Last week’s claims report covered the period during which the government surveyed business establishments for the nonfarm payrolls component of April’s employment report. Economists are forecasting as many as 25 million jobs were lost in April after the economy purged 701,000 positions in March, which was the largest decline in 11 years.
“It wipes out all the job gains during the long expansion,” said Joseph Brusuelas, chief economist at RSM in New York. “Once the economy begins to reopen initial claims will slow, but we have to be honest, not everyone is going to get their jobs back.”
The labor market slaughter adds to collapsing oil prices, retail sales, manufacturing production, homebuilding and home sales in reinforcing economists’ contention that the economy entered recession in March.
The National Bureau of Economic Research, the private research institute regarded as the arbiter of U.S. recessions, does not define a recession as two consecutive quarters of decline in real GDP, as is the rule of thumb in many countries. Instead, it looks for a drop in activity, spread across the economy and lasting more than a few months.

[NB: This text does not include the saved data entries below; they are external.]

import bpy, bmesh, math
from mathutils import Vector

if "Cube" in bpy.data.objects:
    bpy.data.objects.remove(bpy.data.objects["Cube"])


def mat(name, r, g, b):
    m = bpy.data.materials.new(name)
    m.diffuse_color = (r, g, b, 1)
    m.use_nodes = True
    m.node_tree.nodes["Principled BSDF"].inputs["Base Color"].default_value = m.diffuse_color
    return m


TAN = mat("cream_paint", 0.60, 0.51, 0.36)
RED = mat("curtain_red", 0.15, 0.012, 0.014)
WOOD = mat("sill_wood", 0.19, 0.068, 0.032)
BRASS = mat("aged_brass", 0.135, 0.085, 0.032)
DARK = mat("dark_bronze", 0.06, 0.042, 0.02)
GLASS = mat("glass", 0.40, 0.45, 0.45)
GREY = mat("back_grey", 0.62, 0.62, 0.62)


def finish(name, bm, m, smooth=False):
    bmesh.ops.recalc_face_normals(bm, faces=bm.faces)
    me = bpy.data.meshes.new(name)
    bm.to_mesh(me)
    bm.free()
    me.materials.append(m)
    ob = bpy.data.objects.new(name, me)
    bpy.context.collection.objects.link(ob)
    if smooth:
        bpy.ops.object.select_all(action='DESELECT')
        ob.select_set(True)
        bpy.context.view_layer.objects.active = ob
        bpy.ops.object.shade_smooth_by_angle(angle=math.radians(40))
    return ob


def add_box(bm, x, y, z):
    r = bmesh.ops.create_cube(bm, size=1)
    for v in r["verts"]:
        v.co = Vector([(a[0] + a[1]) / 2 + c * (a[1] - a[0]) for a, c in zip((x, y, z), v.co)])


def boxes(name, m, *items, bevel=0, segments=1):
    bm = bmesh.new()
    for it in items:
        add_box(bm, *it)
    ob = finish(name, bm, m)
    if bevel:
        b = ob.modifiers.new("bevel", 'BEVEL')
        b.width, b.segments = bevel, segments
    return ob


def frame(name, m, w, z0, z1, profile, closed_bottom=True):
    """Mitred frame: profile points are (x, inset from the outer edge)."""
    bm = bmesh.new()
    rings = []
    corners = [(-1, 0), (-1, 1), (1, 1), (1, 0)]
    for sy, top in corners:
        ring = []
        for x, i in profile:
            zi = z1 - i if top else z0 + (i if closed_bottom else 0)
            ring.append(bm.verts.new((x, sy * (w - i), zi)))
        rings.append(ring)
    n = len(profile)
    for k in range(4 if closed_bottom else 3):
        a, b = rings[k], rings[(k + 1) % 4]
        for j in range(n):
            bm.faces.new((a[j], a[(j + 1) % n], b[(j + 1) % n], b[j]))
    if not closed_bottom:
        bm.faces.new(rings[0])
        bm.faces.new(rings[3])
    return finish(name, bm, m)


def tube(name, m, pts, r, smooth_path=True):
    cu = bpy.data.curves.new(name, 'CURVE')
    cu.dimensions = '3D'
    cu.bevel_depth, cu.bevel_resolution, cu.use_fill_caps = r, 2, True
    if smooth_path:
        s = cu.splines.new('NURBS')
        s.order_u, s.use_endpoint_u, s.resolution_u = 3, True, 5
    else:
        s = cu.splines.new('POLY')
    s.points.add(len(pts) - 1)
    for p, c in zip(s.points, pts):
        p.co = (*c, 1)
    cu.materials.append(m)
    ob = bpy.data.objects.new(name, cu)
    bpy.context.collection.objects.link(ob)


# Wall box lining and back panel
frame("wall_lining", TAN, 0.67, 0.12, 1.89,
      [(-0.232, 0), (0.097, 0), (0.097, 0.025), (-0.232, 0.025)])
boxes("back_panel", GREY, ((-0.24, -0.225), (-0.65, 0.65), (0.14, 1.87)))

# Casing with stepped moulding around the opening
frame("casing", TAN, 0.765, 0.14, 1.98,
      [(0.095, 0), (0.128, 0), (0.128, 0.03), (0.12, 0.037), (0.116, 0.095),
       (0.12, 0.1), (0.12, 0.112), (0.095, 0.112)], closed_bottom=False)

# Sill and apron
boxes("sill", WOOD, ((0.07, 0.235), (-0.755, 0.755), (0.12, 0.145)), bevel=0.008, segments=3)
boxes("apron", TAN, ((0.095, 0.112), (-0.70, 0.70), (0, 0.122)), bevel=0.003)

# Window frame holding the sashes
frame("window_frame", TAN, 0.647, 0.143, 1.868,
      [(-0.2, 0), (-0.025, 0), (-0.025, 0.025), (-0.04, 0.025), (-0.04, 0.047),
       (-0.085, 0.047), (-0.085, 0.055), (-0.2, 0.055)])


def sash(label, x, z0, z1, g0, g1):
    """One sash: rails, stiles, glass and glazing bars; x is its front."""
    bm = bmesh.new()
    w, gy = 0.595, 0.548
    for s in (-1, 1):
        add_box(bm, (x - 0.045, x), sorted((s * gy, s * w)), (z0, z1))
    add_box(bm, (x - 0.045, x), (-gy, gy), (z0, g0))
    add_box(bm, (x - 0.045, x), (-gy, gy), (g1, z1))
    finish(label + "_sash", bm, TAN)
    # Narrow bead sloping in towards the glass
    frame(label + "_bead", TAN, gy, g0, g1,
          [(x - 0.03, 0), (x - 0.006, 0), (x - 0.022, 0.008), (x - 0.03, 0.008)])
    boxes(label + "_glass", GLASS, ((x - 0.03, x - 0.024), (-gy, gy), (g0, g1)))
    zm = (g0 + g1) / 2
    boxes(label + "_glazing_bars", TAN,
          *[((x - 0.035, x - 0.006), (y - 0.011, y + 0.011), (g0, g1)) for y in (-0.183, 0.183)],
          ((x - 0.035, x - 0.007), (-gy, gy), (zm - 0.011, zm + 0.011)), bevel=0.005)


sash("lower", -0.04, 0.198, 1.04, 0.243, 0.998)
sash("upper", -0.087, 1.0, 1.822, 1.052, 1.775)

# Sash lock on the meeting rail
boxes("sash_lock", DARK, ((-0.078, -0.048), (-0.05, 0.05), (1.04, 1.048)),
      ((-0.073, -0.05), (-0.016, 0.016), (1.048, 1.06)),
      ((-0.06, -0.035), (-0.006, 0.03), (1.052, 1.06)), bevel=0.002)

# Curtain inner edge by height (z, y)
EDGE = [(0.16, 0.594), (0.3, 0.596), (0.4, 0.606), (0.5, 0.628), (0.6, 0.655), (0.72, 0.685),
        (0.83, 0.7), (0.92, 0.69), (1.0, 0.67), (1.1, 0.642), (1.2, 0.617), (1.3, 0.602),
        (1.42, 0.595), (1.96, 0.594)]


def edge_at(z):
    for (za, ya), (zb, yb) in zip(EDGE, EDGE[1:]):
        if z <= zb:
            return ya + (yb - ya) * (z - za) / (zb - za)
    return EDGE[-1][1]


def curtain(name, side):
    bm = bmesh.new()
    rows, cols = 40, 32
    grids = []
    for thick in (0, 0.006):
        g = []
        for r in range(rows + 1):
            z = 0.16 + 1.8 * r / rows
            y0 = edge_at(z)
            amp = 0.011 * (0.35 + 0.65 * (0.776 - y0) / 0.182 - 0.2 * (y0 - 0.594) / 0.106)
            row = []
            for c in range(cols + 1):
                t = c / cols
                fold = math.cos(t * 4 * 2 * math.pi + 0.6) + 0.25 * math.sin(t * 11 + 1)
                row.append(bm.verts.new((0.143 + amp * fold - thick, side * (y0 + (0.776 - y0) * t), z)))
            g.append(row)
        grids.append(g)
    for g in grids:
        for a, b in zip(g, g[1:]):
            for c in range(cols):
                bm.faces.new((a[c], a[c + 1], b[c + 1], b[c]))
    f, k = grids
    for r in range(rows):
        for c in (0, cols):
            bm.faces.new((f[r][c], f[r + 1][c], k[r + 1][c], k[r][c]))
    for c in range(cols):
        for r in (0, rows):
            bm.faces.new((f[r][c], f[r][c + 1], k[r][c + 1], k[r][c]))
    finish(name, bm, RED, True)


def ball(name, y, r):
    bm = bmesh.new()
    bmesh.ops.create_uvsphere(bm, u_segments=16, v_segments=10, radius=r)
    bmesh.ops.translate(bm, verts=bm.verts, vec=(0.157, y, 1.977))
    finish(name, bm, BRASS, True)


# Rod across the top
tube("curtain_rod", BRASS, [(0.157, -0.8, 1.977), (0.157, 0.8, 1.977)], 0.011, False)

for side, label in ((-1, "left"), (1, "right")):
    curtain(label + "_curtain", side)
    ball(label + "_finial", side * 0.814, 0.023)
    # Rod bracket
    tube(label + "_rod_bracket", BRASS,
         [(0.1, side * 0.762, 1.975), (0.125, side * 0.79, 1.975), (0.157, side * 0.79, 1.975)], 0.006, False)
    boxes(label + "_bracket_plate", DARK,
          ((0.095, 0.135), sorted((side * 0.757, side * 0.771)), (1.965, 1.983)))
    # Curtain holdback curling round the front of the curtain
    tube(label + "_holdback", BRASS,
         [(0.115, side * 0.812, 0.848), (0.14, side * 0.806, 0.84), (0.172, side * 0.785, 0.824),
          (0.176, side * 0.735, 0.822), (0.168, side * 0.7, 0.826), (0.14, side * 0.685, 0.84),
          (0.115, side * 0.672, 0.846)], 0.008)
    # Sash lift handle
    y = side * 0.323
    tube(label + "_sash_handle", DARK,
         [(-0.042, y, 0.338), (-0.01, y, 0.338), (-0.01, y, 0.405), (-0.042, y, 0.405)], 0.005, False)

Though weekly jobless filings remain very high, last week’s data would mark the third straight weekly decline, raising hopes that the worst may be over. Weekly claims appeared to have peaked at a record 6.867 million in the week ended March 28.
“Claims that have been backlogged due to capacity issues should continue to be processed, with initial claims dropping to more normal, but still elevated levels,” said Andrew Hollenhorst, an economist at Citigroup in New York. “While layoffs and furloughs are likely to continue across a number of industries in coming weeks, we are cautiously optimistic that the peak in layoffs following initial widespread closures has occurred.”
Some of the decline in claims has been attributed to a historic $2.3 trillion fiscal package, which made provisions for small businesses to access loans that could be partially forgiven if they were used for employee salaries. The U.S. Senate on Tuesday approved $484 billion in a fresh relief package, which mainly expands funding for loans to small businesses.
With claims expected to gradually decline in the coming weeks as more small enterprises access funding, attention will shift to the number of people on unemployment benefits rolls.
The so-called continuing claims data is reported with a one-week lag and is considered a better gauge of unemployment. Continuing claims are forecast to have jumped to a record 16.476 million in the week ending April 11 from 11.976 million during the week ending April 4.
Next week’s continuing claims data will offer some clues on the magnitude of the anticipated surge in the unemployment rate in April. Continuing claims have not increased at the same pace as initial jobless applications.
Economists believe some people thrown out of work because of state-mandated “stay-at-home” orders found employment at supermarkets, warehouses and delivery services companies. They expect the unemployment rate will shatter the post-World War Two record of 10.8% touched in November 1982. The jobless rate shot up 0.9 percentage point, the largest single-month change since January 1975, to 4.4% in March.